The Catholic Order of Malta has reinstalled its German "foreign minister" Albrecht von Boeselager after intervention by the Vatican. The charity's head Mathew Festing of Britain resigned last Tuesday.
The Knight of Malta's top sovereign council said Saturday it had reinstated Boeselager (pictured left, above), who in December said he was told to quit by Festing in the presence of American papal critic Cardinal Raymond Leo Burke.
The row had centered on condoms distributed in 2013 during charitable projects in Myanmar once overseen by Boeselager, who insisted he had complied with Vatican teachings.
Festing's top post as Grand Master had gone on an interim basis to Ludwig Hoffmann von Rumerstein of Austria, the order's number-two, until an election took place, the council added.

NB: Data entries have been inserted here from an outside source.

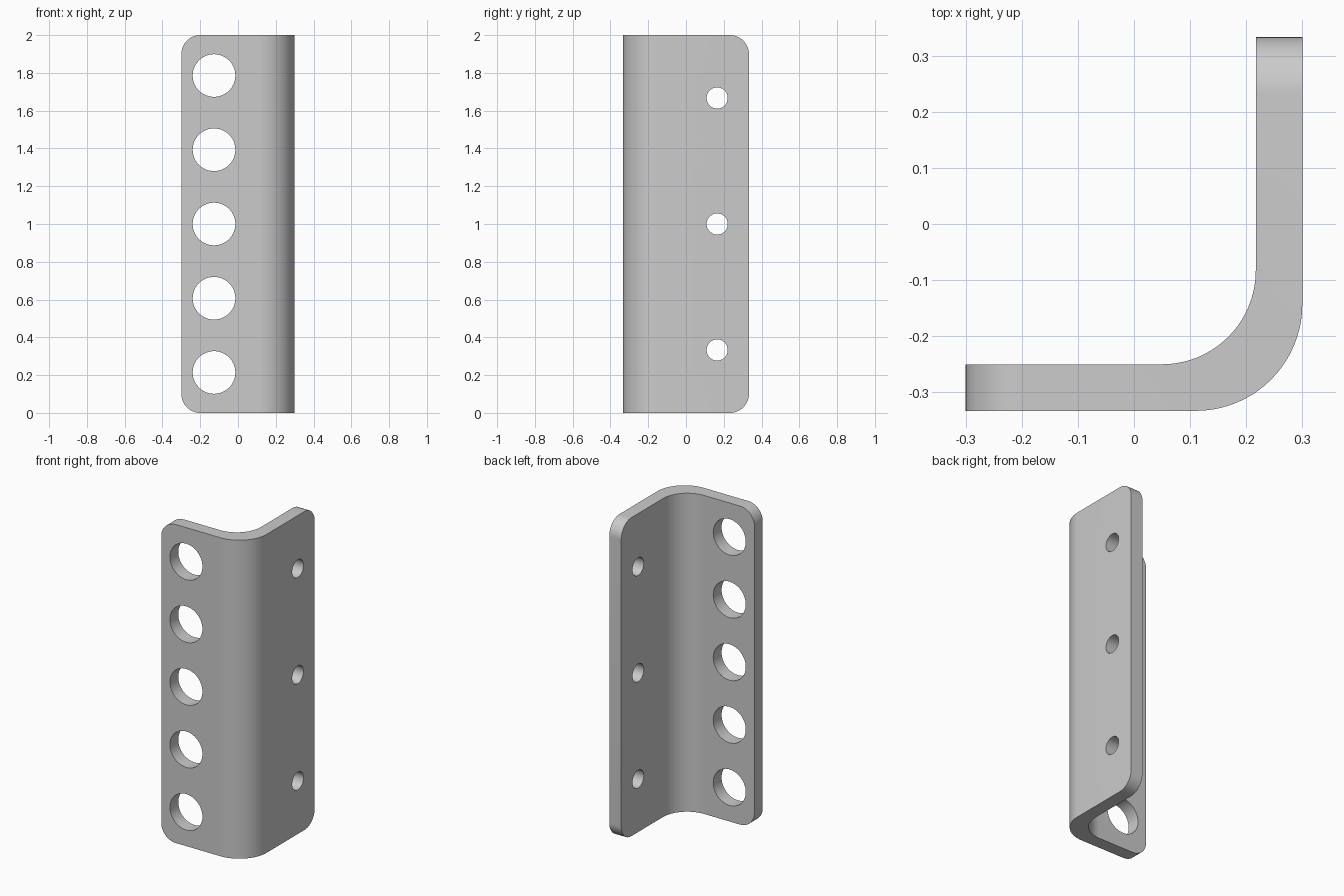
import bpy, bmesh
from math import sin, cos, pi, radians
from mathutils import Vector

HEIGHT = 2.0
X, Y = 0.3, 0.333          # half extents
THICK = 0.083
CORNER = 0.1               # rounded flange corners

cube = bpy.data.objects.get("Cube")
if cube:
    bpy.data.objects.remove(cube, do_unlink=True)

steel = bpy.data.materials.new("plain grey")
steel.use_nodes = True
grey = (0.6, 0.6, 0.6, 1)
steel.diffuse_color = grey
steel.node_tree.nodes["Principled BSDF"].inputs["Base Color"].default_value = grey


def bend(x, y, radius, steps=20):
    """Quarter arc from the front flange to the side flange, tangent to x and y."""
    angles = [-pi / 2 + pi / 2 * i / steps for i in range(steps + 1)]
    return [(x - radius + radius * cos(a), y + radius + radius * sin(a)) for a in angles]


def drill(target, name, location, radius, rotation):
    """Cut a round hole through a flange."""
    bpy.ops.mesh.primitive_cylinder_add(vertices=48, radius=radius, depth=0.3,
                                        location=location, rotation=rotation)
    cutter = bpy.context.object
    cutter.name = name
    cutter.data.materials.append(steel)
    cutter.hide_render = True
    cutter.hide_set(True)
    mod = target.modifiers.new(name, 'BOOLEAN')
    mod.operation = 'DIFFERENCE'
    mod.solver = 'EXACT'
    mod.object = cutter
    return cutter


# Angle profile, extruded upward
outer = [(-X, -Y)] + bend(X, -Y, 0.19) + [(X, Y)]
inner = [(-X, -Y + THICK)] + bend(X - THICK, -Y + THICK, 0.167) + [(X - THICK, Y)]
bm = bmesh.new()
base = bm.faces.new([bm.verts.new((x, y, 0)) for x, y in outer + inner[::-1]])
top = bmesh.ops.extrude_face_region(bm, geom=[base])["geom"]
bmesh.ops.translate(bm, vec=Vector((0, 0, HEIGHT)),
                    verts=[g for g in top if isinstance(g, bmesh.types.BMVert)])
bmesh.ops.recalc_face_normals(bm, faces=bm.faces)

# Round the four free corners of the flanges
ends = [e for e in bm.edges
        if abs(e.verts[0].co.z - e.verts[1].co.z) < 1e-4
        and (all(v.co.x < -X + 1e-4 for v in e.verts)
             or all(v.co.y > Y - 1e-4 for v in e.verts))]
bmesh.ops.bevel(bm, geom=ends, offset=CORNER, offset_type='OFFSET', segments=12,
                profile=0.5, affect='EDGES')
mesh = bpy.data.meshes.new("angle_bracket")
bm.to_mesh(mesh)
bm.free()
mesh.materials.append(steel)
bracket = bpy.data.objects.new("angle_bracket", mesh)
bpy.context.collection.objects.link(bracket)

# Large holes in the front flange, small holes in the side flange
cutters = []
for i in range(5):
    cutters.append(drill(bracket, f"large_hole_{i + 1}",
                         (-0.127, -Y + THICK / 2, 1 + (i - 2) * 0.393),
                         0.113, (pi / 2, 0, 0)))
for i in range(3):
    cutters.append(drill(bracket, f"small_hole_{i + 1}",
                         (X - THICK / 2, 0.165, 1 + (i - 1) * 0.667),
                         0.056, (0, pi / 2, 0)))

# Apply the cuts, then smooth the curved surfaces
bpy.ops.object.select_all(action='DESELECT')
bracket.select_set(True)
bpy.context.view_layer.objects.active = bracket
for mod in list(bracket.modifiers):
    bpy.ops.object.modifier_apply(modifier=mod.name)
for cutter in cutters:
    bpy.data.objects.remove(cutter, do_unlink=True)
bpy.ops.object.shade_smooth_by_angle(angle=radians(30))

The council promised cooperation with an investigative papal delegation, which earlier this month had been rejected by Fasting as "irrelevant on the grounds that Knights of Malta was a sovereign entity with its own diplomatic network.
The German-language Catholic news agency KNA reported Saturday that papal investigators had found the allegations against Boeselager to be untrue.

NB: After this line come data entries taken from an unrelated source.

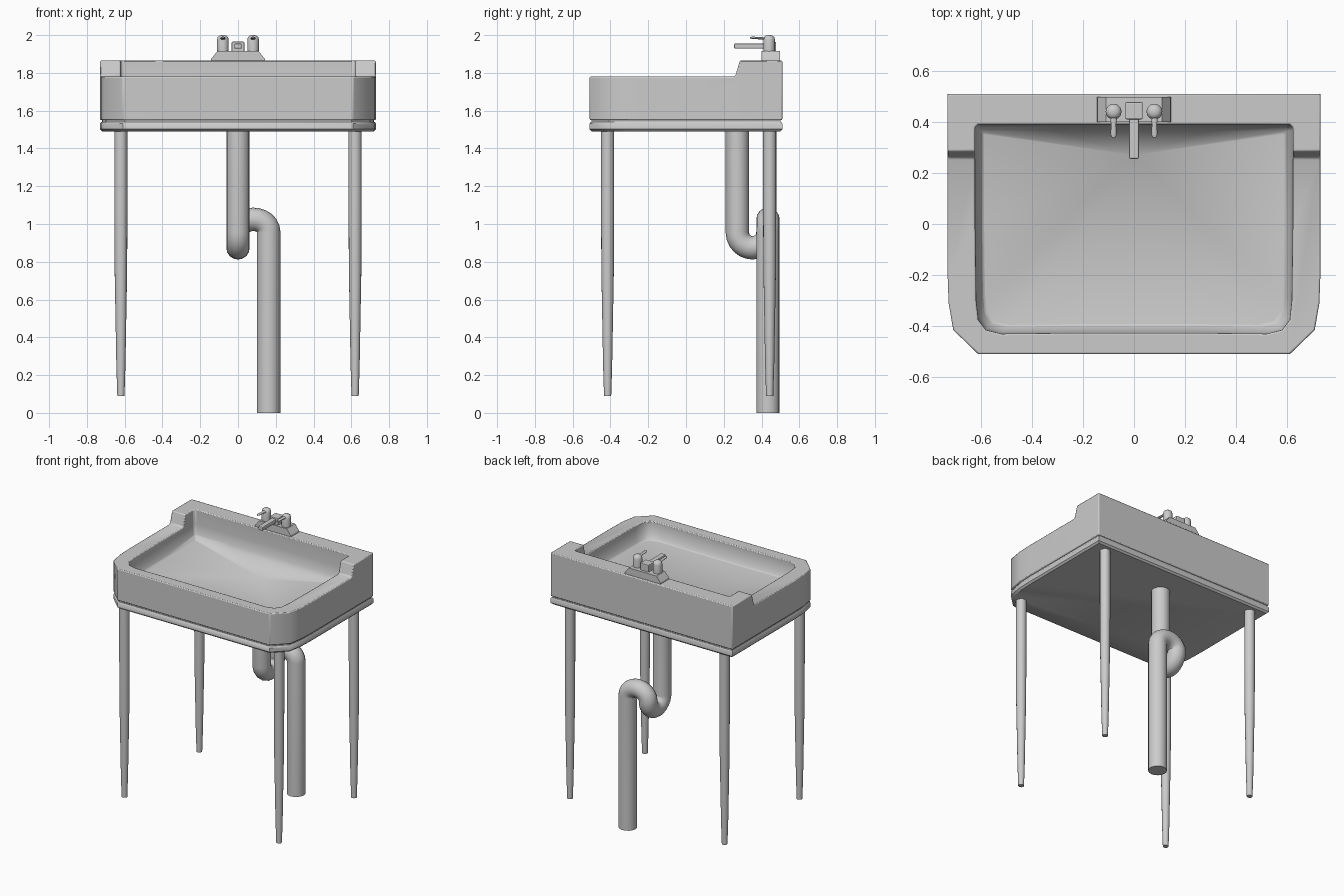
import bpy, bmesh, math
from mathutils import Vector

if "Cube" in bpy.data.objects:
    bpy.data.objects.remove(bpy.data.objects["Cube"])


def add_mesh(name, rings, apex=None):
    """Loft equal-length rings; close the start, and end in a cap or a point."""
    bm = bmesh.new()
    vs = [[bm.verts.new(p) for p in r] for r in rings]
    n = len(vs[0])
    for a, b in zip(vs, vs[1:]):
        for i in range(n):
            j = (i + 1) % n
            bm.faces.new((a[i], a[j], b[j], b[i]))
    bm.faces.new(vs[0])
    if apex:
        tip = bm.verts.new(apex)
        for i in range(n):
            bm.faces.new((vs[-1][i], vs[-1][(i + 1) % n], tip))
    else:
        bm.faces.new(vs[-1])
    bmesh.ops.recalc_face_normals(bm, faces=bm.faces)
    me = bpy.data.meshes.new(name)
    bm.to_mesh(me)
    bm.free()
    ob = bpy.data.objects.new(name, me)
    bpy.context.collection.objects.link(ob)
    return ob


def smooth(ob, angle=40):
    bpy.ops.object.select_all(action='DESELECT')
    ob.select_set(True)
    bpy.context.view_layer.objects.active = ob
    bpy.ops.object.shade_smooth_by_angle(angle=math.radians(angle))


def bevel(ob, width, seg=2):
    m = ob.modifiers.new("bevel", 'BEVEL')
    m.width, m.segments = width, seg
    m.limit_method, m.angle_limit = 'ANGLE', math.radians(40)


def apply_cut(ob, cutter):
    m = ob.modifiers.new("cut", 'BOOLEAN')
    m.operation, m.solver, m.object = 'DIFFERENCE', 'EXACT', cutter
    bpy.context.view_layer.objects.active = ob
    bpy.ops.object.modifier_apply(modifier=m.name)
    bpy.data.objects.remove(cutter)


def mirrored(half):
    return half + [(-x, y) for x, y in reversed(half)]


def ring(pts, z, inset=0.0):
    return [(x * (1 - inset / 0.73), y * (1 - inset / 0.51), z) for x, y in pts]


def box(name, x, y, z):
    pts = [(x[0], y[0]), (x[1], y[0]), (x[1], y[1]), (x[0], y[1])]
    return add_mesh(name, [ring(pts, z[0]), ring(pts, z[1])])


def turned(name, x, y, profile, n=20):
    """Vertical round part from (radius, z) pairs."""
    ang = [2 * math.pi * i / n for i in range(n)]
    ob = add_mesh(name, [[(x + r * math.cos(a), y + r * math.sin(a), z) for a in ang]
                         for r, z in profile])
    smooth(ob)
    return ob


# Basin body with chamfered front corners
outline = mirrored([(0.73, 0.51), (0.73, -0.20), (0.726, -0.31), (0.708, -0.415), (0.61, -0.51)])
body = add_mesh("basin_body", [ring(outline, 1.55), ring(outline, 1.865)])

# Lower the front rim, leaving the raised back ledge
step = [(-1, 1.78), (0.25, 1.78), (0.262, 1.786), (0.285, 1.865), (0.285, 2.1), (-1, 2.1)]
apply_cut(body, add_mesh("rim_cutter", [[(x, y, z) for y, z in step] for x in (-1, 1)]))

# Hollow with a shallow floor falling to the drain
hole = mirrored([(0.31, 0.39), (0.61, 0.39), (0.622, 0.378), (0.622, 0.0), (0.618, -0.30),
                 (0.61, -0.375), (0.58, -0.415), (0.52, -0.43), (0.25, -0.427)])
hollow = add_mesh("hollow_cutter", [ring(hole, 2.1), ring(hole, 1.76), ring(hole, 1.69, 0.012),
                                    ring(hole, 1.66, 0.035)], apex=(0, 0.27, 1.575))
apply_cut(body, hollow)
bevel(body, 0.006)
smooth(body)

# Groove and bottom lip
add_mesh("basin_groove", [ring(outline, 1.535, 0.01), ring(outline, 1.555, 0.01)])
lip = add_mesh("basin_lip", [ring(outline, 1.49, 0.012), ring(outline, 1.502), ring(outline, 1.532),
                             ring(outline, 1.541, 0.006)])
smooth(lip)

# Tapered legs
for side, x in (("left", -0.62), ("right", 0.62)):
    for end, y in (("front", -0.415), ("back", 0.443)):
        turned(f"{end}_{side}_leg", x, y,
               [(0.019, 0.09), (0.024, 0.25), (0.033, 0.75), (0.035, 1.10), (0.035, 1.495)], 16)

# Drain pipe: down, U-bend backward, then an arch sideways and down to the floor
R, yd = 0.081, 0.272
path = [Vector((0, yd, 1.50))]
for i in range(13):
    a = math.pi * i / 12
    path.append(Vector((0, yd + R - R * math.cos(a), 0.955 - R * math.sin(a))))
for i in range(13):
    a = math.pi * i / 12
    path.append(Vector((R - R * math.cos(a), yd + 2 * R, 0.96 + R * 0.8 * math.sin(a))))
path.append(Vector((2 * R, yd + 2 * R, 0)))
cu = bpy.data.curves.new("drain_pipe", 'CURVE')
cu.dimensions = '3D'
cu.bevel_depth, cu.bevel_resolution, cu.use_fill_caps = 0.062, 6, True
sp = cu.splines.new('POLY')
sp.points.add(len(path) - 1)
for p, co in zip(sp.points, path):
    p.co = (*co, 1)
sp.use_smooth = True
bpy.context.collection.objects.link(bpy.data.objects.new("drain_pipe", cu))

# Tap base, spout block and spout
base = [(-0.145, 1.86), (0.145, 1.86), (0.142, 1.875), (0.11, 1.915), (-0.11, 1.915), (-0.142, 1.875)]
add_mesh("tap_base", [[(x, y, z) for x, z in base] for y in (0.40, 0.497)])
bevel(box("spout_block", (-0.034, 0.034), (0.41, 0.477), (1.91, 1.965)), 0.005)
bevel(box("spout", (-0.019, 0.019), (0.255, 0.42), (1.928, 1.956)), 0.006)

# Tap handles with forward levers
for side, x in (("left", -0.08), ("right", 0.08)):
    turned(f"{side}_tap_handle", x, 0.44,
           [(0.031, 1.91), (0.031, 1.975), (0.027, 1.99), (0.016, 1.998), (0.005, 2.0)])
    lever = add_mesh(f"{side}_tap_lever",
                     [[(x + w * math.cos(t), y, z + h * math.sin(t))
                       for t in [math.pi * k / 5 for k in range(10)]]
                      for y, w, h, z in ((0.44, 0.017, 0.010, 1.982), (0.39, 0.010, 0.007, 1.984),
                                         (0.35, 0.012, 0.006, 1.986), (0.338, 0.006, 0.004, 1.986))])
    smooth(lever)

Festing was driven on Tuesday to the Vatican to resign at the pope's residence, according to Reuters.
Pope Francis in a personal letter sent to the Sovereign Council on Friday said his delegation would seek to "renew the spirituality of the Order, specifically of those members who take vows."

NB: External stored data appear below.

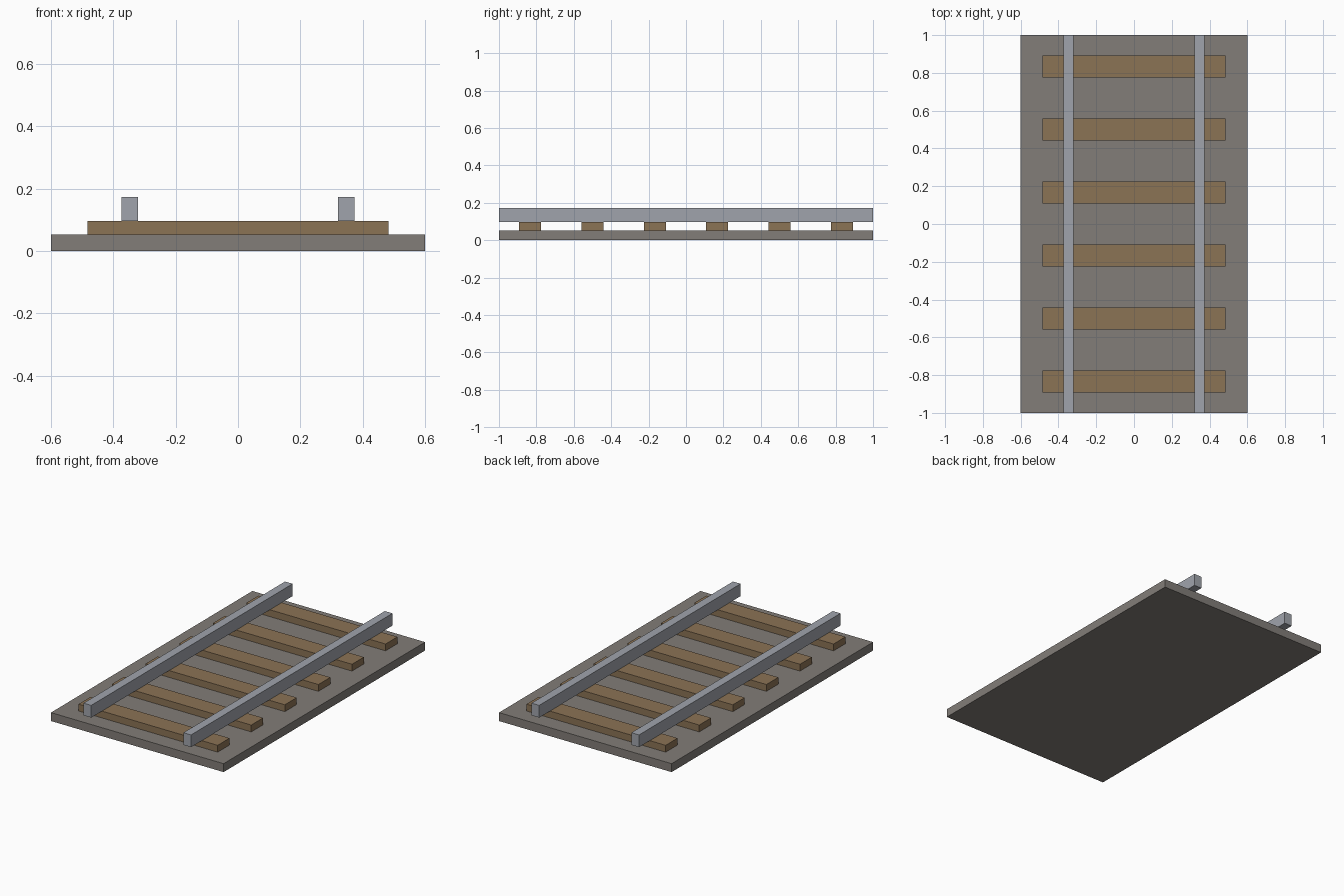
import bpy

cube = bpy.data.objects.get("Cube")
if cube:
    bpy.data.objects.remove(cube, do_unlink=True)


def material(name, rgb):
    # Convert 8-bit sRGB to linear
    lin = [((c / 255 + 0.055) / 1.055) ** 2.4 for c in rgb] + [1]
    mat = bpy.data.materials.new(name)
    mat.use_nodes = True
    mat.diffuse_color = lin
    bsdf = next(n for n in mat.node_tree.nodes if n.type == "BSDF_PRINCIPLED")
    bsdf.inputs["Base Color"].default_value = lin
    return mat


def box(name, x, y, z0, z1, width, length, mat):
    bpy.ops.mesh.primitive_cube_add(size=1, location=(x, y, (z0 + z1) / 2))
    obj = bpy.context.object
    obj.name = name
    obj.scale = (width, length, z1 - z0)
    bpy.ops.object.transform_apply(location=False, rotation=False, scale=True)
    obj.data.materials.append(mat)


gravel = material("gravel_grey", (130, 125, 120))
wood = material("sleeper_brown", (139, 115, 85))
steel = material("rail_steel", (160, 164, 172))

BED_TOP, SLEEPER_TOP, RAIL_TOP = 0.053, 0.096, 0.173

# Gravel bed
box("track_bed", 0, 0, 0, BED_TOP, 1.2, 2, gravel)

# Evenly spaced sleepers
for i in range(6):
    box(f"sleeper_{i + 1}", 0, (i - 2.5) / 3, BED_TOP, SLEEPER_TOP, 0.967, 0.118, wood)

# Pair of rails
for side, sign in (("left", 1), ("right", -1)):
    box(f"rail_{side}", sign * 0.347, 0, SLEEPER_TOP, RAIL_TOP, 0.053, 2, steel)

The all-male top leaders of the Knights of Malta are not religious clerics, but each take vows of poverty, chastity and obedience to the pope.
Sources quoted by Reuters said Cardinal Burke had sought to persuade Festing to withdraw his resignation.
Burke, who was demoted within Vatican circles in 2014, had become a rallying figure for conservatives who contest Frances' reformist moves among 1.2 billion Roman Catholics.
The highly public spat that saw Boeselager depart and then be reinstated had endangered the image of the charitable order, a monastic community formed in 1048 during the so-called crusades focused on Jerusalem.
Around the world the order's humanitarian arm, Maltese International, has 13,000 members, 80,000 volunteers and 25,000 paid employees, mostly medical staff.
The order, which was evicted by Napoleon from Malta in 1798, has operated from Rome since 1834 and maintains diplomatic ties with 106 states and the EU.
Boeselager, a son of a late German aristocrat who survived a 1944 World War Two plot to kill Hitler, insisted in December that he was fully behind church teachings.